> [EXERCISE DIRECTIONS] Omit pictures and quote the listing below line by line, from its start through the line that holds "a = math.radians(start".

> [GIVEN INFORMATION]
--- START ---

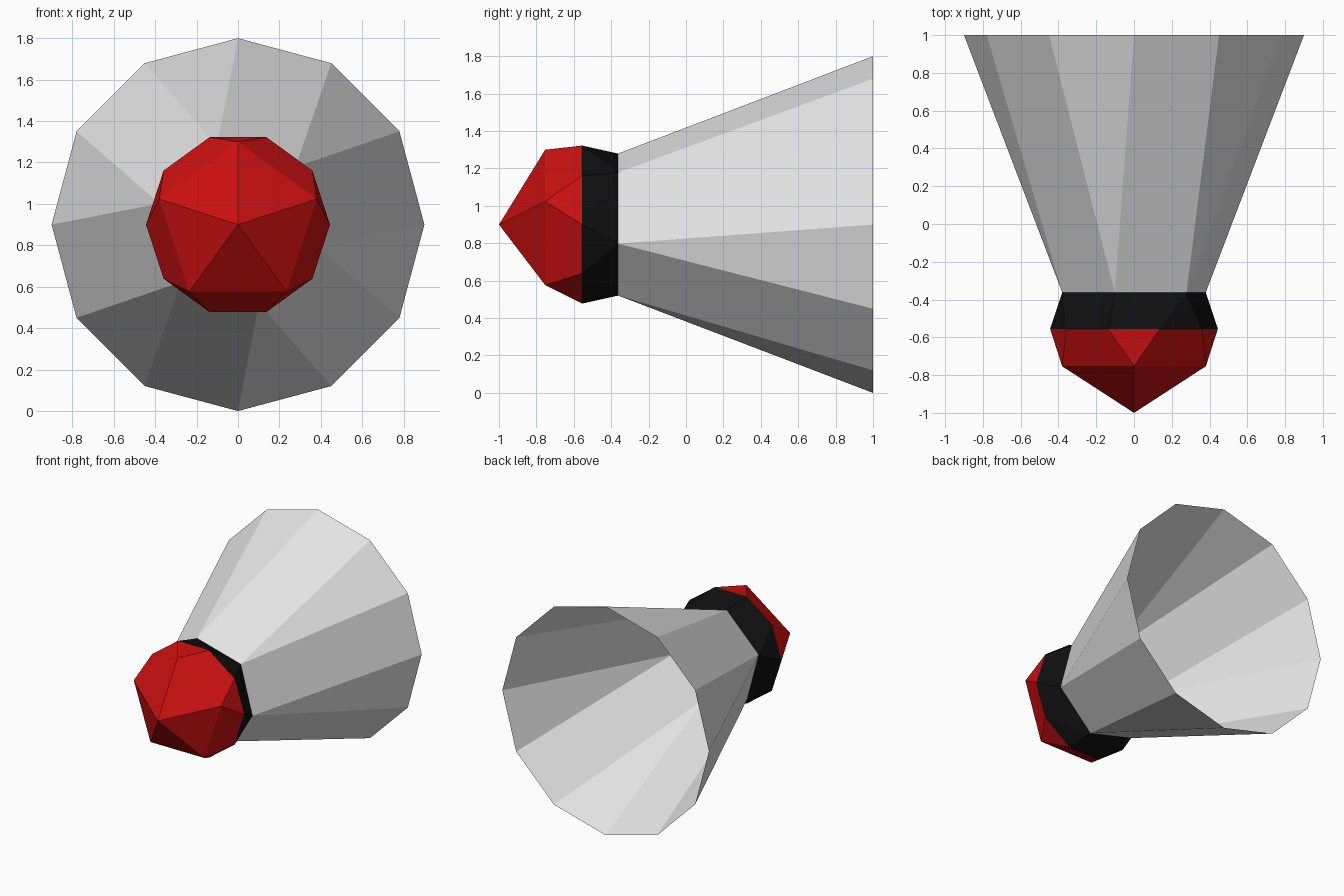
import bpy, bmesh, math

if "Cube" in bpy.data.objects:
    bpy.data.objects.remove(bpy.data.objects["Cube"])

CZ = 0.9  # height of the long axis


def material(name, rgb):
    m = bpy.data.materials.new(name)
    m.diffuse_color = (*rgb, 1.0)
    m.use_nodes = True
    m.node_tree.nodes["Principled BSDF"].inputs["Base Color"].default_value = m.diffuse_color
    return m


def ring(n, radius, y, start):
    """Points of a regular polygon facing along y."""
    pts = []
    for i in range(n):
        a = math.radians(start + 360.0 * i / n)
        pts.append((radius * math.cos(a), y, CZ + radius * math.sin(a)))
    return pts


def hull_part(name, points, mat, open_front=False, open_back=False):
    """Flat-faced shell around the rings, with chosen ends left open."""
    bm = bmesh.new()
    for p in points:
        bm.verts.new(p)
    bmesh.ops.convex_hull(bm, input=bm.verts[:])
    bmesh.ops.recalc_face_normals(bm, faces=bm.faces[:])
    bm.normal_update()
    ends = [f for f in bm.faces
            if (open_front and f.normal.y < -0.99) or (open_back and f.normal.y > 0.99)]
    bmesh.ops.delete(bm, geom=ends, context='FACES')
    bmesh.ops.dissolve_limit(bm, angle_limit=math.radians(0.5),
                             verts=bm.verts[:], edges=bm.edges[:])
    mesh = bpy.data.meshes.new(name)
    bm.to_mesh(mesh)
    bm.free()
    mesh.materials.append(mat)
    ob = bpy.data.objects.new(name, mesh)
    bpy.context.collection.objects.link(ob)
    return ob


red = material("red", (0.6, 0.005, 0.005))
black = material("black", (0.005, 0.005, 0.005))
white = material("white", (0.8, 0.8, 0.8))

tip = [(0, -1.0, CZ)]
nose_ring = ring(5, 0.4, -0.753, 90)
widest_ring = ring(10, 0.444, -0.555, 0)
neck_ring = ring(6, 0.393, -0.363, -15)
rim_ring = ring(12, 0.9, 1.0, 0)

# Rounded nose
hull_part("nose", tip + nose_ring + widest_ring, red, open_back=True)
# Dark band, closed at the back inside the skirt
hull_part("band", widest_ring + neck_ring, black, open_front=True)
# Thin flared skirt, open at the back
hull_part("skirt", neck_ring + rim_ring, white, open_front=True, open_back=True)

--- END ---

> [SOLUTION TO THE PROBLEM]
import bpy, bmesh, math

if "Cube" in bpy.data.objects:
    bpy.data.objects.remove(bpy.data.objects["Cube"])

CZ = 0.9  # height of the long axis


def material(name, rgb):
    m = bpy.data.materials.new(name)
    m.diffuse_color = (*rgb, 1.0)
    m.use_nodes = True
    m.node_tree.nodes["Principled BSDF"].inputs["Base Color"].default_value = m.diffuse_color
    return m


def ring(n, radius, y, start):
    """Points of a regular polygon facing along y."""
    pts = []
    for i in range(n):
        a = math.radians(start + 360.0 * i / n)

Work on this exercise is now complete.